Segment Open

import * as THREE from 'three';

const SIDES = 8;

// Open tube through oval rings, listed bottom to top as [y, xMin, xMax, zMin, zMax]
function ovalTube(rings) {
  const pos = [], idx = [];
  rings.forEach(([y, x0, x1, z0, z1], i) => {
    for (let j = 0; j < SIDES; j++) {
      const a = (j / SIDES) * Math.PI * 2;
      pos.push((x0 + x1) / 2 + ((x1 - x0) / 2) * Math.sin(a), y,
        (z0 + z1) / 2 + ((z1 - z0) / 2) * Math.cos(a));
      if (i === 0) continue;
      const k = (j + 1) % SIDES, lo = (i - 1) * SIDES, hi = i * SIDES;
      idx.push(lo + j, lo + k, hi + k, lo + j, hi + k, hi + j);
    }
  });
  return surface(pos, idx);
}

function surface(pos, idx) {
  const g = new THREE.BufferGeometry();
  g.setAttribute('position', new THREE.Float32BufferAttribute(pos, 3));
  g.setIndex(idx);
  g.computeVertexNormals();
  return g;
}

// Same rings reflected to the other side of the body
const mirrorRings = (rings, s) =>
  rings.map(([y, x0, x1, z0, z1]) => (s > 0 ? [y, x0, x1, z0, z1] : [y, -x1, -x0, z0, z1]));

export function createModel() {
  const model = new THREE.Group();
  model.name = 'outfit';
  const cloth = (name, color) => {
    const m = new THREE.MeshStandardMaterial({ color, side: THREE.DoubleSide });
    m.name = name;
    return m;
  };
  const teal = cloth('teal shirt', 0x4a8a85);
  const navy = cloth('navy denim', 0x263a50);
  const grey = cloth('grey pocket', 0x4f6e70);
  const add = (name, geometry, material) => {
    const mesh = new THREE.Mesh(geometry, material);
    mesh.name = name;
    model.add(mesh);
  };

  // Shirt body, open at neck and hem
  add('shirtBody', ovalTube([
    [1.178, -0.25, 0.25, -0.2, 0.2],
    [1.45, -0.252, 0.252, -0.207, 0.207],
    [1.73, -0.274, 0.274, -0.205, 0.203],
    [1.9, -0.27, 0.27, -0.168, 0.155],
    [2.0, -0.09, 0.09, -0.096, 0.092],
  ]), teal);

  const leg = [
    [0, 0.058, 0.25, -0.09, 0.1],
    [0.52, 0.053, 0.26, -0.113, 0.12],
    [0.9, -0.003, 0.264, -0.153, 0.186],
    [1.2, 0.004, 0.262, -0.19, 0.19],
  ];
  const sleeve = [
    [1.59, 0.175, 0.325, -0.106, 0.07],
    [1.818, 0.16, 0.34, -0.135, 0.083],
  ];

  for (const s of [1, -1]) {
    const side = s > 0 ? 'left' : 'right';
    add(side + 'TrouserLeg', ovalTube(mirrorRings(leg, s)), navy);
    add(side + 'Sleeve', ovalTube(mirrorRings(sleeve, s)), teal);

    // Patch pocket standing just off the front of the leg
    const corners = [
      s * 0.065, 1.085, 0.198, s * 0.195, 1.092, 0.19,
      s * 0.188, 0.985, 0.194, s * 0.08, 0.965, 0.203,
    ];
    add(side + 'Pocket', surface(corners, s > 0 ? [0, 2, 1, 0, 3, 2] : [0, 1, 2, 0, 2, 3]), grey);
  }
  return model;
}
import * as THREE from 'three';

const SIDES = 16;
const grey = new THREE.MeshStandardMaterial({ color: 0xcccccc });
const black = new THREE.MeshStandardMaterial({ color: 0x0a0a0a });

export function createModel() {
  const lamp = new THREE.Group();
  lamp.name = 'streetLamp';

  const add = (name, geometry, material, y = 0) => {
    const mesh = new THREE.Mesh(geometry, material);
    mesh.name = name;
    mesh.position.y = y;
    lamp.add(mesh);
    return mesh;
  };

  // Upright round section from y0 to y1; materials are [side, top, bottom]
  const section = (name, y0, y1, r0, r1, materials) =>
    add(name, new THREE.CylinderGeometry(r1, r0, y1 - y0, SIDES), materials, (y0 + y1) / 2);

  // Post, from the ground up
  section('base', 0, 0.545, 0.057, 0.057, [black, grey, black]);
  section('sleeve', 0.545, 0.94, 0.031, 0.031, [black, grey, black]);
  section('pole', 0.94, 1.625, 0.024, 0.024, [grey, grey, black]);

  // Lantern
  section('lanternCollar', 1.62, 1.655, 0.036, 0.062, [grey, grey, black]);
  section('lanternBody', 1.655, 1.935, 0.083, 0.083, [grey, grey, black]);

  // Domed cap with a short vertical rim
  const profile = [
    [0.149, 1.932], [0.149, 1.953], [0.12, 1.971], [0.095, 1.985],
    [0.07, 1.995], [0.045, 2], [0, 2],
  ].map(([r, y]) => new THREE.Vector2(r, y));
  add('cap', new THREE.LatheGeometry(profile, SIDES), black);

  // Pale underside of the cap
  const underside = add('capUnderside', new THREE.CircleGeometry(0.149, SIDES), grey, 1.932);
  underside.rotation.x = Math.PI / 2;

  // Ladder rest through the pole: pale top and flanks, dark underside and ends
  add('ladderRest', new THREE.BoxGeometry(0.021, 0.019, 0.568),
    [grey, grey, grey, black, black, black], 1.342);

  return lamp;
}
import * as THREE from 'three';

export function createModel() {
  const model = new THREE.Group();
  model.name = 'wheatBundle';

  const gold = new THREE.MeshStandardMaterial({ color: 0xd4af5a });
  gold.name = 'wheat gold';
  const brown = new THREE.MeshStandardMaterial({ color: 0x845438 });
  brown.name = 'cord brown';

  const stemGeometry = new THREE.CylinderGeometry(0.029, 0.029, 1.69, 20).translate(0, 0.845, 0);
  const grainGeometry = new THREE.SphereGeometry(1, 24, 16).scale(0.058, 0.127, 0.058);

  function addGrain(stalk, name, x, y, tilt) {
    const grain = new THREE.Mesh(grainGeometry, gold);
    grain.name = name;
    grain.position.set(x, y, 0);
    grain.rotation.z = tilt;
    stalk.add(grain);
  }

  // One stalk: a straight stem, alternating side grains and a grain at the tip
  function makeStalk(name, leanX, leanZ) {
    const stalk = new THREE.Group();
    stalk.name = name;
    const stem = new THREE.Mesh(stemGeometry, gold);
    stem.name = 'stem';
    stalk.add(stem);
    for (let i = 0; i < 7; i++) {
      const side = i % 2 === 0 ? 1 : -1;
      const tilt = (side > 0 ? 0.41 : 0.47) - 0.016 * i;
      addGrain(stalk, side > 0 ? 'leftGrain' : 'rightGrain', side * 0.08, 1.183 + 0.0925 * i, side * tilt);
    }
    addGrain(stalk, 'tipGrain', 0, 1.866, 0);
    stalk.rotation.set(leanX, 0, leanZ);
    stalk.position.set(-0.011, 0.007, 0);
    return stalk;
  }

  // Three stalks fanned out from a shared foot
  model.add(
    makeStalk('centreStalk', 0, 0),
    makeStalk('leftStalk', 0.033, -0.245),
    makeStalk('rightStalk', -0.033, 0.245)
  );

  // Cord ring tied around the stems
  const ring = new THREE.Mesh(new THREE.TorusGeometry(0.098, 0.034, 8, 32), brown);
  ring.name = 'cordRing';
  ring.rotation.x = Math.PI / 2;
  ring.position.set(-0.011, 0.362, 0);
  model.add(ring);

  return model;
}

Segment Closed

Reproduce, line for line, the material, starting at its first line, and end once the line holding "for (let j = 0;" has been output.

import * as THREE from 'three';

const SIDES = 8;

// Open tube through oval rings, listed bottom to top as [y, xMin, xMax, zMin, zMax]
function ovalTube(rings) {
  const pos = [], idx = [];
  rings.forEach(([y, x0, x1, z0, z1], i) => {
    for (let j = 0; j < SIDES; j++) {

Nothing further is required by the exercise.